Review by Carson Hearne
Running Time: 1 hour 35 minutes
MPAA Rating: PG-13 for terror and some bloody images.
Directed by: John Krasinski
Written by: John Kraskinski, Scott Beck, and Bryan Woods
(based on a story by Scott Beck and Bryan Woods)
Starring: Emily Blunt, John Krasinski, Millicent Simmonds, and Noah Jupe
In his third directorial outing, John Krasinski creates a depraved, psychological thriller that will chill even the toughest moviegoers. Before this film, Krasinski had only directed a couple flops and a few episodes of The Office. A Quiet Place is definitely a flawed film in certain aspects. But, it surpasses those flaws by breaking the modern horror film formula to create a truly refreshing experience. As long as you have a very well behaved audience, that is.

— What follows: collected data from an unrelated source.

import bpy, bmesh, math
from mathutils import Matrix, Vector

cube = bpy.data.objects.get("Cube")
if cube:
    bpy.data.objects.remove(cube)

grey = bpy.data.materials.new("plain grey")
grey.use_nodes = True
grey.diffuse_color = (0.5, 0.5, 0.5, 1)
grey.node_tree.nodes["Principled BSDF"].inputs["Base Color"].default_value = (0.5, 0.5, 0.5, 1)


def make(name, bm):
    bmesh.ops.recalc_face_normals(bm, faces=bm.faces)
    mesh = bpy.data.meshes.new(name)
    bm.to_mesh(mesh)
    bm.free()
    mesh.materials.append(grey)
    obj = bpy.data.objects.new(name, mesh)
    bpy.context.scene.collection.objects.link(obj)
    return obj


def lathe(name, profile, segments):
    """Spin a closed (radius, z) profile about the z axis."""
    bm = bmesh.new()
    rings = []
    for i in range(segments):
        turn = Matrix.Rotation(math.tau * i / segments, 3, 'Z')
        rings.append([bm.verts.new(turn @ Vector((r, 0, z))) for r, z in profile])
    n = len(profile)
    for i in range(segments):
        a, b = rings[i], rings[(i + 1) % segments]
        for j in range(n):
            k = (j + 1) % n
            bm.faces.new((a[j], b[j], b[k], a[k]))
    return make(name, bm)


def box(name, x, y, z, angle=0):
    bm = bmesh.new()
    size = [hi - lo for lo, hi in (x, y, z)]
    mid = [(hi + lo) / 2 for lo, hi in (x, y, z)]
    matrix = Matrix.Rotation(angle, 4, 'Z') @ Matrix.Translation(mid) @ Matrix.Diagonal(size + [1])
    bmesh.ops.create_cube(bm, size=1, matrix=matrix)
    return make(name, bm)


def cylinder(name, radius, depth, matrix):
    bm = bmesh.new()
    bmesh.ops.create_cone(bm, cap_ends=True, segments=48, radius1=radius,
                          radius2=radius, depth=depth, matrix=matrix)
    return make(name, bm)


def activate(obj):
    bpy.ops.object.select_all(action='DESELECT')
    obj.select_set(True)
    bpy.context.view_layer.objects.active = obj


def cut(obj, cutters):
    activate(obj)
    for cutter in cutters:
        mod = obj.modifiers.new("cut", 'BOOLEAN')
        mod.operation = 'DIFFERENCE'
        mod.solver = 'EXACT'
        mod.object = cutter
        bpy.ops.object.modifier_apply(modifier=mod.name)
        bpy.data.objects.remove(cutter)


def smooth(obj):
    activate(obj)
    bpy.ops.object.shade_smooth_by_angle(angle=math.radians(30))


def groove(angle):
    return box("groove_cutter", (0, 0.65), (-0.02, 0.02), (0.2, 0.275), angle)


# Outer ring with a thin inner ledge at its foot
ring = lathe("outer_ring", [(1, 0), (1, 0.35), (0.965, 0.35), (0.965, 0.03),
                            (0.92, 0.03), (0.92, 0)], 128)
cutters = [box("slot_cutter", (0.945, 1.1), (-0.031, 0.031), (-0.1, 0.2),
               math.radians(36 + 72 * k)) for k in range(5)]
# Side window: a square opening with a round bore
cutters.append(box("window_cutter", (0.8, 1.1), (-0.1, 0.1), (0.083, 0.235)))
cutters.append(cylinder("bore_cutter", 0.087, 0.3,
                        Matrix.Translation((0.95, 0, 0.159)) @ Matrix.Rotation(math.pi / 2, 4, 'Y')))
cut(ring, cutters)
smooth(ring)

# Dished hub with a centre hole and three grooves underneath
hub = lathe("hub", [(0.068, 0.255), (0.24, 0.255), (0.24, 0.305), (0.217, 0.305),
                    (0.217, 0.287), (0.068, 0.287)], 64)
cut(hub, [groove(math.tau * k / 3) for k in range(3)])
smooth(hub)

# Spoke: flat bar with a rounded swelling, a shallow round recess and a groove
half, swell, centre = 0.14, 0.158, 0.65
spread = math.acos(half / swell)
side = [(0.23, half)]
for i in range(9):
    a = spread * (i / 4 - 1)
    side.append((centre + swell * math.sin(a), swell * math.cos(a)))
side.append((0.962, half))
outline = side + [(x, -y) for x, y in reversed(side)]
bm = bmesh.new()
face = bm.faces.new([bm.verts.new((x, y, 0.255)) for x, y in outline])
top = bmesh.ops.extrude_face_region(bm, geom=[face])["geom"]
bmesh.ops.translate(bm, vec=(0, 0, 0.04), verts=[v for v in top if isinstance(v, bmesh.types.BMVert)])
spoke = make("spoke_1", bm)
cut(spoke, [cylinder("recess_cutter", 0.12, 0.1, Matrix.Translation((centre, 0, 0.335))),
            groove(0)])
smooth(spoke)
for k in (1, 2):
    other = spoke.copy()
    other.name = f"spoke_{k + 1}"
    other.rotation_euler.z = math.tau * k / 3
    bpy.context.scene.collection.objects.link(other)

Taking place not very long from now, a family is trying to survive in a post-apocalyptic world plagued by vicious monsters who are attracted to sound. After a tragic incident occurs, turmoil arises between the family members as they attempt to cope. The father (John Krasinski) is only interested in ensuring his family’s safety and finding a way to kill these creatures. After the mother (Emily Blunt) becomes pregnant, uncertainties raise to a boil and the film refuses to give you any breathing room.
The performances brought in this film are nothing short of astounding. I have never been a big fan of child actors; but, these children portray their roles in such a believable manner. At first, I was unsure about John Krasinski casting his wife, Emily Blunt, as his wife in the film. But, it really creates this chemistry on screen that I don’t think could have been recreated with any other actress. There are some truly beautiful moments that are scattered throughout. In particular, there is a scene where the mother and father are dancing while listening to music through earphones that fills you with comfort even in the midst of such an uncomfortable situation. I won’t spoil anything, but the climax will just crush your soul and can easily turn you into a weeping mess if you give it enough thought.
The beginning of A Quiet Place is very similar to 28 Days Later, but shot without the Danny Boyle style. The writing and the production design are both very well done in making the film very atmospheric. But, the sound design is what really makes A Quiet Place work, and deserves a nomination (at least) at the 2019 Oscars. This is not a film for you to wait to pick up on DVD/Blu-Ray. It is meant to be seen in a movie theater, or at least with a very good surround sound set up, to get the full experience of how they use silence to their advantage. A downside to seeing it in theaters is that it is so popular, that you are very unlikely to see this in an empty theater. You more than likely will find yourself having a very hard time watching this film with annoying audience members. In the theater I was in, I was lucky enough to only have a couple people that were somewhat distracting. I highly recommend seeing this film on a weekday, at the earliest time you can make to avoid any distractions.
This film is subject to a few flaws that kept me from considering it a perfect film. First off, I really wish that they would have kept the creatures more mysterious. After a few scenes into the film, you’ve already gotten a good look at them. I felt that it diminished some of the fear that could have been very well incorporated. In fact, the most terrifying scenes are the ones where you can only hear the creatures but can’t visually see them, but sadly most of those are saved for later. I have to say, there is a scene where the creatures show up on the security cameras; it is one of the most frightening shots in recent years.
Another flaw that bothers me with most modern films is that lack of stylized cinematography. If Krasinski would have only spent more time and thought into creating cinematography that would really create an original view of this very interesting landscape. To give him credit, it is his first successful film that he was in charge of, and I will be keeping an eye out on him in the future. Finally, there was one jump scare in this film that I felt was very unnecessary since the scene could have ended up being very moving. But, instead they tried to go for the scares and I did not agree with that decision. They did also use jump scares in the right ways in other sections of the film, there was one that made me almost jump out of my seat; it takes a lot to scare me as bad as A Quiet Place did.
Despite it’s flaws, A Quiet Place is one of the most intense films to come out in this decade. This is the best film I’ve seen so far this year, and the fact that such an entertaining film was made with little to no dialogue is astonishing. It is incredibly easy to ruin a normal film; it is twice as easy to ruin a film that loses half of what makes it up. Without much audio, you put so much emphasis on the screen and every little sound that is heard. It makes you realize that you have to make everything you see and hear twice as interesting, or else the film will crash and burn. Overall, A Quiet Place is a very technically smart film that shows you can still make an inventive horror film.